Disposing of your used automotive waste
With unemployment still really high and mechanics charging $60 or more an hour, it’s not easy to come up with the money you need for minor maintenance, such as oil changes or flushing coolant systems, so you’ve opted to do it yourself. Good idea! However, you want to make sure that you’ve got the right tools to dispose of the used oil or coolant. You can’t just dump it down the storm drain, as anyone who watched the BP oil spill develop can tell you.
When it comes to motor oil, there are multiple ways you can recycle or dispose of old oil that won’t harm the environment or make you feel guilty in the process.
First, check with your town and find out if they take used motor oil on recycling days. They may work with the recycling center to have it picked up. If the city and the authorities don’t have a way to dispose of used motor oil, ask them to. Stress the importance of the environment and how recycling motor oil can only help if everyone synchronizes pickup times and areas.
Second, check with places that do quick oil changes. Midas, Jiffy Lube and Pep Boys are three such places. Some places actually sell used motor oil and they’ll be more than happy to take your old motor oil for use as other kinds of oil, such as for lubricants. This saves time and energy because crude oil is harder to refine than used motor oil.
Third, several state parks have their own recycling bins. In fact, once you put it in a pan, you can sometimes go down to the park and pour the oil directly into the bin. The state of Delaware, for instance, has recycling for several items, including cardboard, newspaper, and oil.
Fourth, some repair centers actually use old oil in designed burners to heat their businesses. Several devices are being made now that will take used motor oil, clean and filter them and the finished product becomes heating oil. This saves both money and the environment.
If worse comes to worse, do an internet search for recycling centers in your area. Remember, there will always be a local chapter of a recycling site. Once you find that site, just type in your city and state or zip code and they’ll tell you where recycling centers for your old oil are.
With these in place, disposing of your oil will be quick, easy and environmentally conscious. Nothing is better than knowing you’ve just saved money on an oil change.
It is extremely important to recycle your old coolant, especially if you have kids or pets around. Coolant tastes sweet but old green coolant can be fatal to them, and even the newer red, yellow or orange coolant will make them very sick. Get a catch container and use it only for coolant (They sell them in different colors so you know to devote it to catching coolant.) If you have a ball-type or something along those lines, you can use that to test if it’s okay to go right ahead and put the old coolant right back into the engine. If you can, that’s the easiest way to recycle it.
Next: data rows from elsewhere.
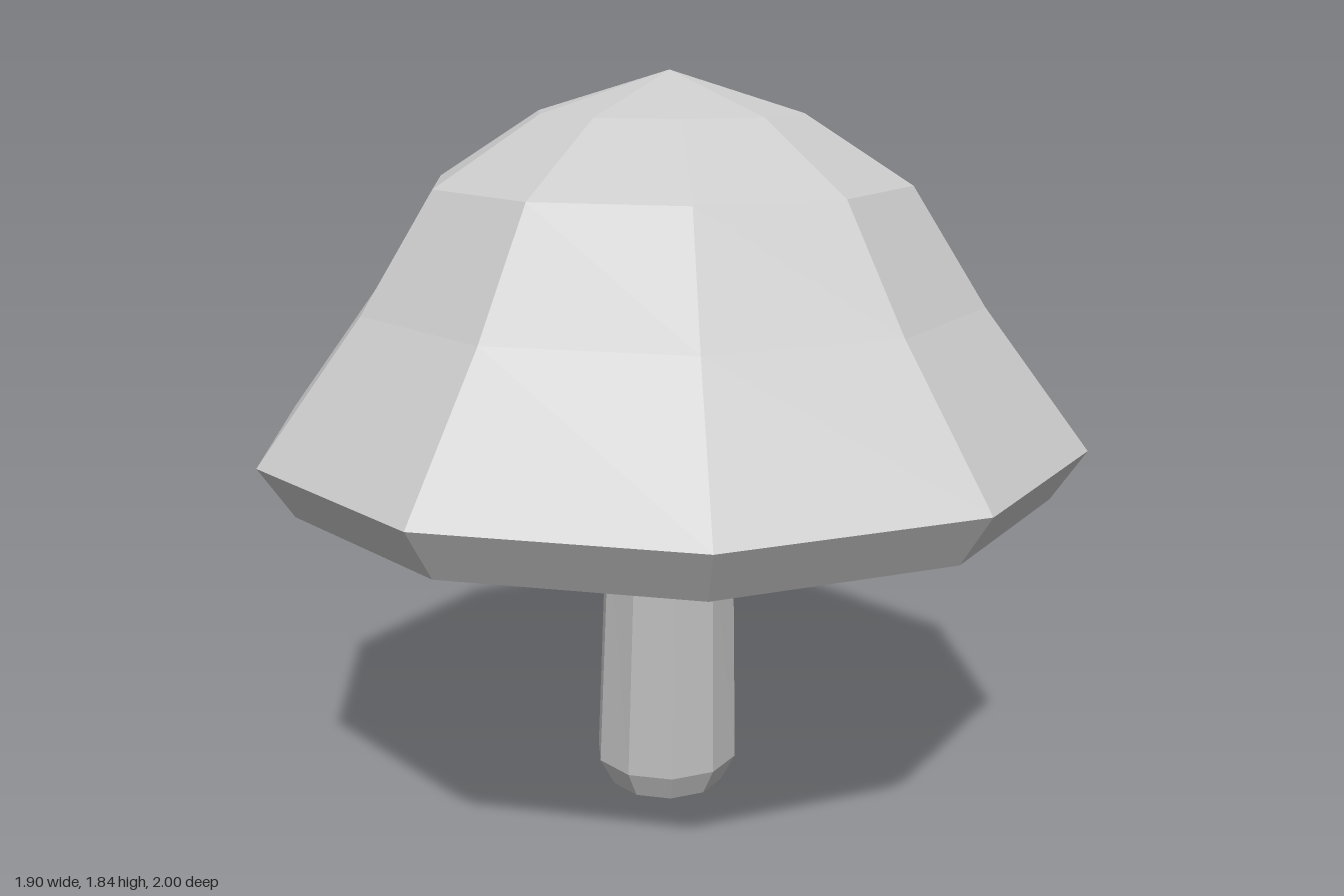
import * as THREE from 'three';

const SIDES = 10;

// Faceted body of revolution from [radius, y] pairs, listed from the underside up
function facetedLathe(name, profile) {
  const points = profile.map(([r, y]) => new THREE.Vector2(r, y));
  const mesh = new THREE.Mesh(
    new THREE.LatheGeometry(points, SIDES),
    new THREE.MeshStandardMaterial({ color: 0xcccccc, flatShading: true })
  );
  mesh.name = name;
  return mesh;
}

export function createModel() {
  const group = new THREE.Group();
  group.name = 'mushroom';

  // Cap: shallow hollow underside, inward-sloping rim, domed top
  group.add(facetedLathe('cap', [
    [0, 1.085], [0.4, 1.03], [0.67, 0.95], [0.92, 0.855],
    [1, 0.977], [0.75, 1.305], [0.575, 1.58], [0.32, 1.74], [0, 1.836],
  ]));

  // Stem: chamfered foot, leaning backward below a tilted bend
  const stem = facetedLathe('stem', [
    [0, 0], [0.148, 0], [0.186, 0.072], [0.163, 0.725], [0.163, 1.075],
  ]);
  const pos = stem.geometry.attributes.position;
  for (let i = 0; i < pos.count; i++) {
    const y = pos.getY(i), z = pos.getZ(i);
    if (y < 0.5) pos.setZ(i, z - 0.102);
    else if (y < 1) pos.setY(i, y - z * 0.22);
  }
  stem.geometry.computeVertexNormals();
  group.add(stem);

  return group;
}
Coolant recycling centers have only recently taken off in popularity, and if your town doesn’t have one, you can sometimes opt to take the coolant to a sewage treatment plant. The sewage plant can often safely break down the chemicals in the antifreeze. Remember: NEVER put the antifreeze in the ground, in a storm drain or a septic system.
If the sewage plants don’t have it, ask about coolant recycling in your area, and ask if a waste management company can pick it up for you.
Other fluids, such as transmission fluid and brake fluid, should never be mixed together, and it’s just bad form to dump it into the ground or into a storm drain. Local, state and Federal regulations have different rules for different fluids. Brake fluid, for example is very flammable, so it will need to be handled carefully. It’s important to take each fluid, keep each fluid in separate and dedicated containers and check to see what the recycling and disposal laws are in your city or state regarding each of the fluids that you are going to dispose of. It’s not just good for your wallet, it’s also good for your planet, in case you want to drive on it in ten or fifteen years.